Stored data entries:
►

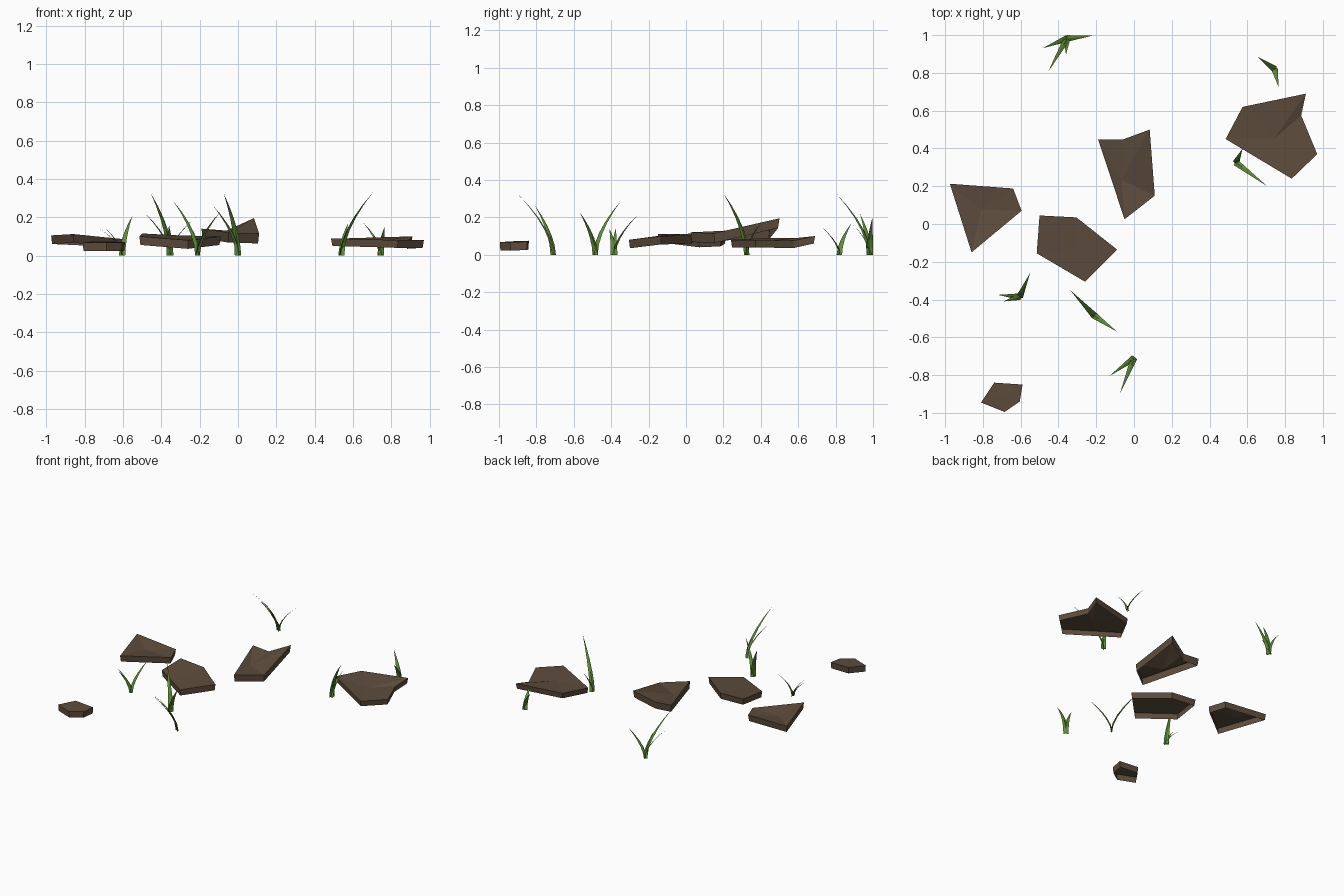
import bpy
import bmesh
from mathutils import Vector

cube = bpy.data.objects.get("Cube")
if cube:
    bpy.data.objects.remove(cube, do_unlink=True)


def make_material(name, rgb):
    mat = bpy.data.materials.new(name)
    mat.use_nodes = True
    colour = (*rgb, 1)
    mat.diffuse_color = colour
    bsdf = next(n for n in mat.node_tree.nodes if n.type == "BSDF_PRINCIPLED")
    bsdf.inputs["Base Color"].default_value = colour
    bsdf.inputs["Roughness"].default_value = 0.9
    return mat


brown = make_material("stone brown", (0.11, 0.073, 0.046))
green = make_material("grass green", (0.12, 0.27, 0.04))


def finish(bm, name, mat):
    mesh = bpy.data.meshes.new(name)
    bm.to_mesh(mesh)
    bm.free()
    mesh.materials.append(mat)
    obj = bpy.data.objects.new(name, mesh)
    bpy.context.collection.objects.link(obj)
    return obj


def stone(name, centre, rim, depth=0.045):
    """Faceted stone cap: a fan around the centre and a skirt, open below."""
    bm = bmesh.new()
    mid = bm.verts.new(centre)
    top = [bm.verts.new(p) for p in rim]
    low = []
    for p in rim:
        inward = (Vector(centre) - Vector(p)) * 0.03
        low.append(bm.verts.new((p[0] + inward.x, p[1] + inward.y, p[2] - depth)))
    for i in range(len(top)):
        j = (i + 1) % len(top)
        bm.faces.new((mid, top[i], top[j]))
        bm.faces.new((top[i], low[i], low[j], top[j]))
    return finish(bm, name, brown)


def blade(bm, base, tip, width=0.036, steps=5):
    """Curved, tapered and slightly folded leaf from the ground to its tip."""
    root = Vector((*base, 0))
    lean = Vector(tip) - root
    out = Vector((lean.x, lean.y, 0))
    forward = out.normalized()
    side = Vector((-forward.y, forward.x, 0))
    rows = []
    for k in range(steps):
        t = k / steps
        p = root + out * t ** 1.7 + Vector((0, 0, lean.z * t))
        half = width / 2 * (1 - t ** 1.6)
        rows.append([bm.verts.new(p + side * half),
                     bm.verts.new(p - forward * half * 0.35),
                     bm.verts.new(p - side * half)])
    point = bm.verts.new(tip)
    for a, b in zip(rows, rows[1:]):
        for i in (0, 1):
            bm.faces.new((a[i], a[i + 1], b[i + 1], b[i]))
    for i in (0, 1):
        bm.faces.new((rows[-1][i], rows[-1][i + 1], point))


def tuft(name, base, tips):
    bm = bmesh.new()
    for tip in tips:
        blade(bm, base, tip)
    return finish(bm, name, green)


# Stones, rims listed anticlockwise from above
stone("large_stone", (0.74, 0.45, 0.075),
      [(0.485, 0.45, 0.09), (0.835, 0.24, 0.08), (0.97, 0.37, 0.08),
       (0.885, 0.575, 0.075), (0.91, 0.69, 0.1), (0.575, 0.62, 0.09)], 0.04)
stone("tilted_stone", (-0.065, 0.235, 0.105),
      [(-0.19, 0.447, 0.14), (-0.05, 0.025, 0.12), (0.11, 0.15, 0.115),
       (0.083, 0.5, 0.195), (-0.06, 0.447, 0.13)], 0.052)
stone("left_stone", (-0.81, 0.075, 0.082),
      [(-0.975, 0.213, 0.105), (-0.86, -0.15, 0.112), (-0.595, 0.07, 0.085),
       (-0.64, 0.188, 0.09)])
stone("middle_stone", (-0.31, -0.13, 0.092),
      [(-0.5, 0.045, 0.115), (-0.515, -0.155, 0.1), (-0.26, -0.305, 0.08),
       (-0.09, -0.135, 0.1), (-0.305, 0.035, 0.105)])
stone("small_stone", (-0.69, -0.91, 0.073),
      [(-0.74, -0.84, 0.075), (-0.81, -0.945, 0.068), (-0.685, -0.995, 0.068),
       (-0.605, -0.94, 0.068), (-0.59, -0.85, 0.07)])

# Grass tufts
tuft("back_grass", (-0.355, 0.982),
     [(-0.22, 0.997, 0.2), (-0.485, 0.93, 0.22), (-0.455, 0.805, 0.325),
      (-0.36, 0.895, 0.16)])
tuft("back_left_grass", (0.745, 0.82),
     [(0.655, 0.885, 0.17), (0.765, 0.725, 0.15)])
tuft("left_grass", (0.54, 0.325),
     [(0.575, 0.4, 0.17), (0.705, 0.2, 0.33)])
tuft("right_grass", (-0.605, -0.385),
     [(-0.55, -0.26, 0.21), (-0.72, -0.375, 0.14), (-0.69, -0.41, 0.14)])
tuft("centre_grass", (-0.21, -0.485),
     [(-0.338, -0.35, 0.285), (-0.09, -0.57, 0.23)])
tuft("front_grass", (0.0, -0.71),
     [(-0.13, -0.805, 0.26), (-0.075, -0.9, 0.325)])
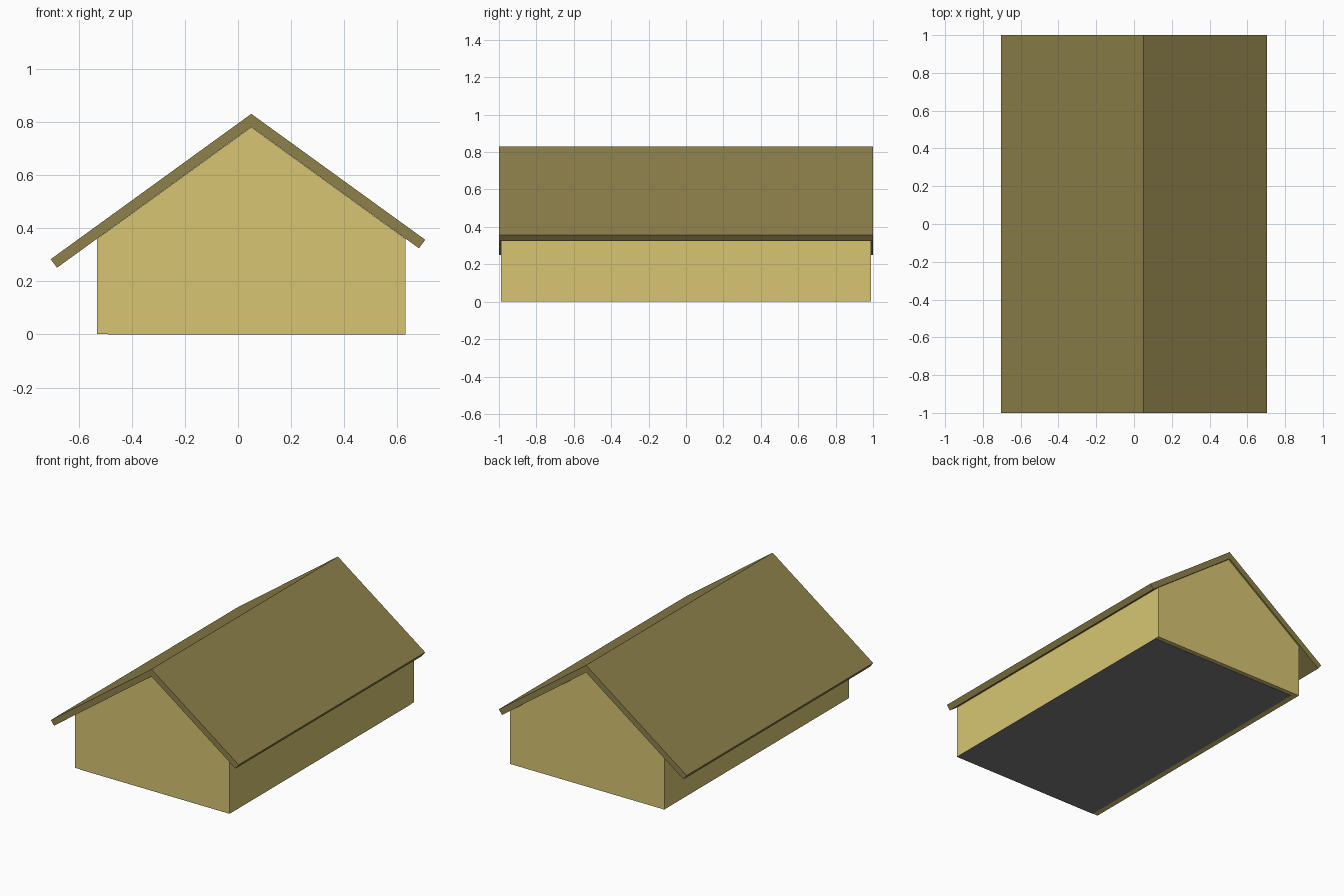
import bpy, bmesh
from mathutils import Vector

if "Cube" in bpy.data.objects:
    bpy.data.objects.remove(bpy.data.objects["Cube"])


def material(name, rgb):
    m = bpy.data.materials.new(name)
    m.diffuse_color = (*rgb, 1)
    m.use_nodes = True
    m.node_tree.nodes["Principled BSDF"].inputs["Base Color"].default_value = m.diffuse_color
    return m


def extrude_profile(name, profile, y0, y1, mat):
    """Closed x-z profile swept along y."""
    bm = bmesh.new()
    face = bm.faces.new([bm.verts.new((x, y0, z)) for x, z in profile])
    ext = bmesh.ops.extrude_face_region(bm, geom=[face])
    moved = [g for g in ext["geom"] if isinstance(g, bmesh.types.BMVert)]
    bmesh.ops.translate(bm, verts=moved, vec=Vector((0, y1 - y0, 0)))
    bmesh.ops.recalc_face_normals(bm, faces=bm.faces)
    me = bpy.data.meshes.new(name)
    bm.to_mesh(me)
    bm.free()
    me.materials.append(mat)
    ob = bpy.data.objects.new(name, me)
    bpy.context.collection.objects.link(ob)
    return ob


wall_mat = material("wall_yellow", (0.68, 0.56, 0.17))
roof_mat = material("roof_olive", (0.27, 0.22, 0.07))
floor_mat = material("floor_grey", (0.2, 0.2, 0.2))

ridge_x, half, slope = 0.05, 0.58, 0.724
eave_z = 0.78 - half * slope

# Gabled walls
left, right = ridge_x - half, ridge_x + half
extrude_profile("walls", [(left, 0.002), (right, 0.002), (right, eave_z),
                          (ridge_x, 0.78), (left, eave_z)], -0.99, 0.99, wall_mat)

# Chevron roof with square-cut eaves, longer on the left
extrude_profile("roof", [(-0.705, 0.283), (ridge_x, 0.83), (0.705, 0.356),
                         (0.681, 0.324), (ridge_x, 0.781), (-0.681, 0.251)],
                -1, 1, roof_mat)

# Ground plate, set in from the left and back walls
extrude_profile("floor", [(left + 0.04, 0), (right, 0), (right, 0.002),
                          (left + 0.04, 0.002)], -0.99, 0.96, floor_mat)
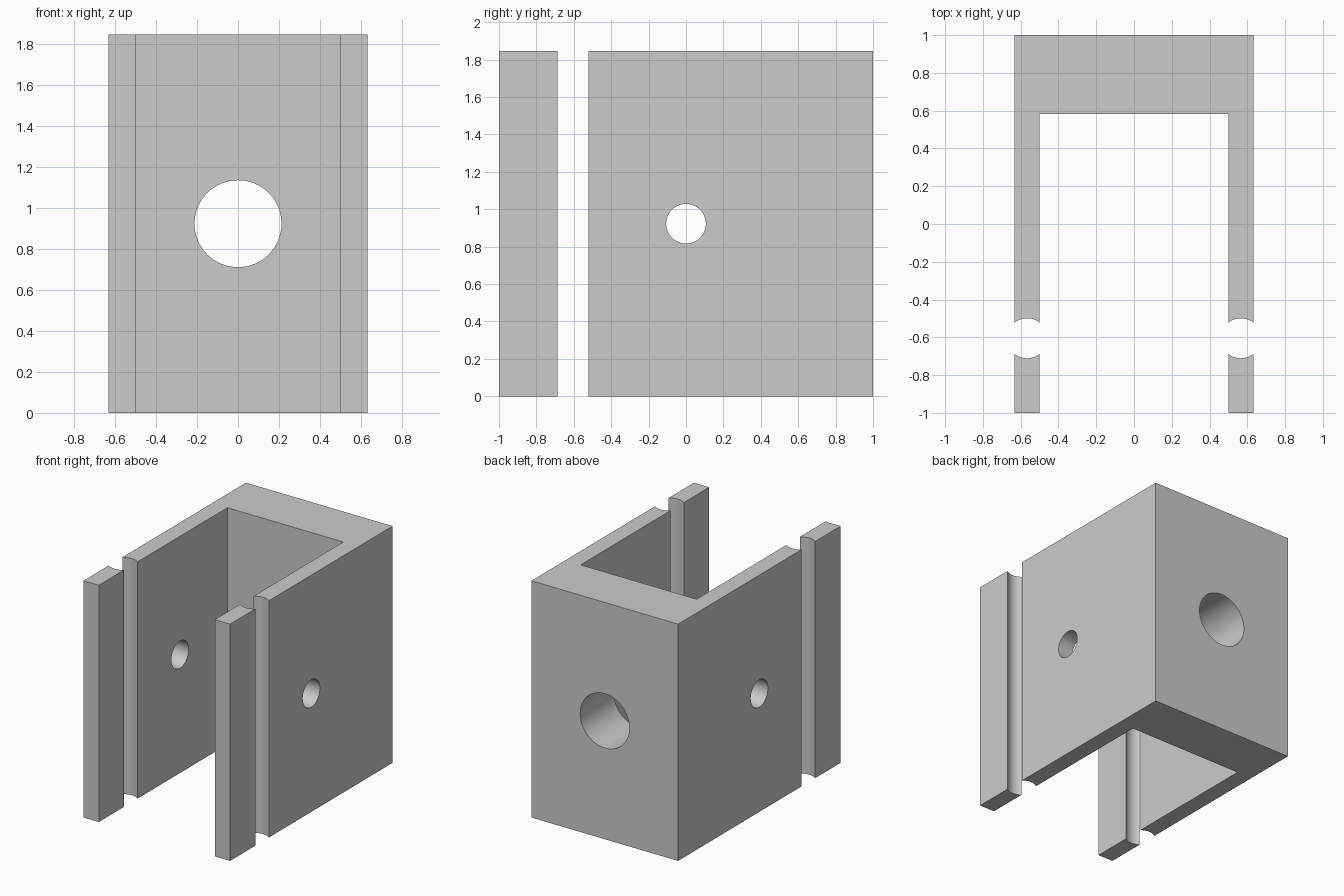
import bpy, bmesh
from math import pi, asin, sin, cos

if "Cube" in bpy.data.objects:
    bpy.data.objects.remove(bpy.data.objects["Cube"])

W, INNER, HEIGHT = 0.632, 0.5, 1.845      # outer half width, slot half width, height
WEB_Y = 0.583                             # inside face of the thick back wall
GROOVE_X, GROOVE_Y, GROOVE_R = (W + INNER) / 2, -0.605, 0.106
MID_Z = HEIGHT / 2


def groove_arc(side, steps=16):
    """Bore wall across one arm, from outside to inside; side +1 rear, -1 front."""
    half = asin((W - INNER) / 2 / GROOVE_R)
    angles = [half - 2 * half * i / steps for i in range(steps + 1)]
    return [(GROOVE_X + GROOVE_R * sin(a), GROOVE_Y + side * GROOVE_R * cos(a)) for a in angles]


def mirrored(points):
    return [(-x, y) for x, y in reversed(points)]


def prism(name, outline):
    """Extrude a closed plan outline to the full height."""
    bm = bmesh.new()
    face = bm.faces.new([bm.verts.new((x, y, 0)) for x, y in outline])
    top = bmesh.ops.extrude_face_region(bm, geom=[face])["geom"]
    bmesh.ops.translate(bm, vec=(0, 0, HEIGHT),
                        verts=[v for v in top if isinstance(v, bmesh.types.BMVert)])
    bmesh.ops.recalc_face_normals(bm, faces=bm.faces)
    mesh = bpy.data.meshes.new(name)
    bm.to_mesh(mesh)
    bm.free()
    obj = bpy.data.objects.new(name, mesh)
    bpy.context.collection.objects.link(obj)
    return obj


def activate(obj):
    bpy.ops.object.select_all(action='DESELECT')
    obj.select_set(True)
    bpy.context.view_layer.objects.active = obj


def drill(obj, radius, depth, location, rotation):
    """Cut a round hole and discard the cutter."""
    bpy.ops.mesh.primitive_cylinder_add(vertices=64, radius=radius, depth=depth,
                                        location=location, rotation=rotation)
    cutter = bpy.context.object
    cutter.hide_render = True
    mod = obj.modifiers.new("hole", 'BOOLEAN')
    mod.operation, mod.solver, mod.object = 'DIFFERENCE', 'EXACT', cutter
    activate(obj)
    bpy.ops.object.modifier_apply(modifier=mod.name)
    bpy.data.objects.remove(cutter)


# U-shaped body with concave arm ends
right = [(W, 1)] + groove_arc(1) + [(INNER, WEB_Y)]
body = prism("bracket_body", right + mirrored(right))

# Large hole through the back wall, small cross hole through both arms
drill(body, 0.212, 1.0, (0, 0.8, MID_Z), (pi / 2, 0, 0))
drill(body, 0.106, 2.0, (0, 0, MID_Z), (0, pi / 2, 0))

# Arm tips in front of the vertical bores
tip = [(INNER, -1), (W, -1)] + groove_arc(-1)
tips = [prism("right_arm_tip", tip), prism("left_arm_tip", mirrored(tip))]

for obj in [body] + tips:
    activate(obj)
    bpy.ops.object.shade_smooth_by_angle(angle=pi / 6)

◄

* [Your goal]: Wherever the string "half" is found in the entries, copy the line it sits in.

* [The completed task]:
        half = width / 2 * (1 - t ** 1.6)
        rows.append([bm.verts.new(p + side * half),
                     bm.verts.new(p - forward * half * 0.35),
                     bm.verts.new(p - side * half)])
ridge_x, half, slope = 0.05, 0.58, 0.724
eave_z = 0.78 - half * slope
left, right = ridge_x - half, ridge_x + half
W, INNER, HEIGHT = 0.632, 0.5, 1.845      # outer half width, slot half width, height
    half = asin((W - INNER) / 2 / GROOVE_R)
    angles = [half - 2 * half * i / steps for i in range(steps + 1)]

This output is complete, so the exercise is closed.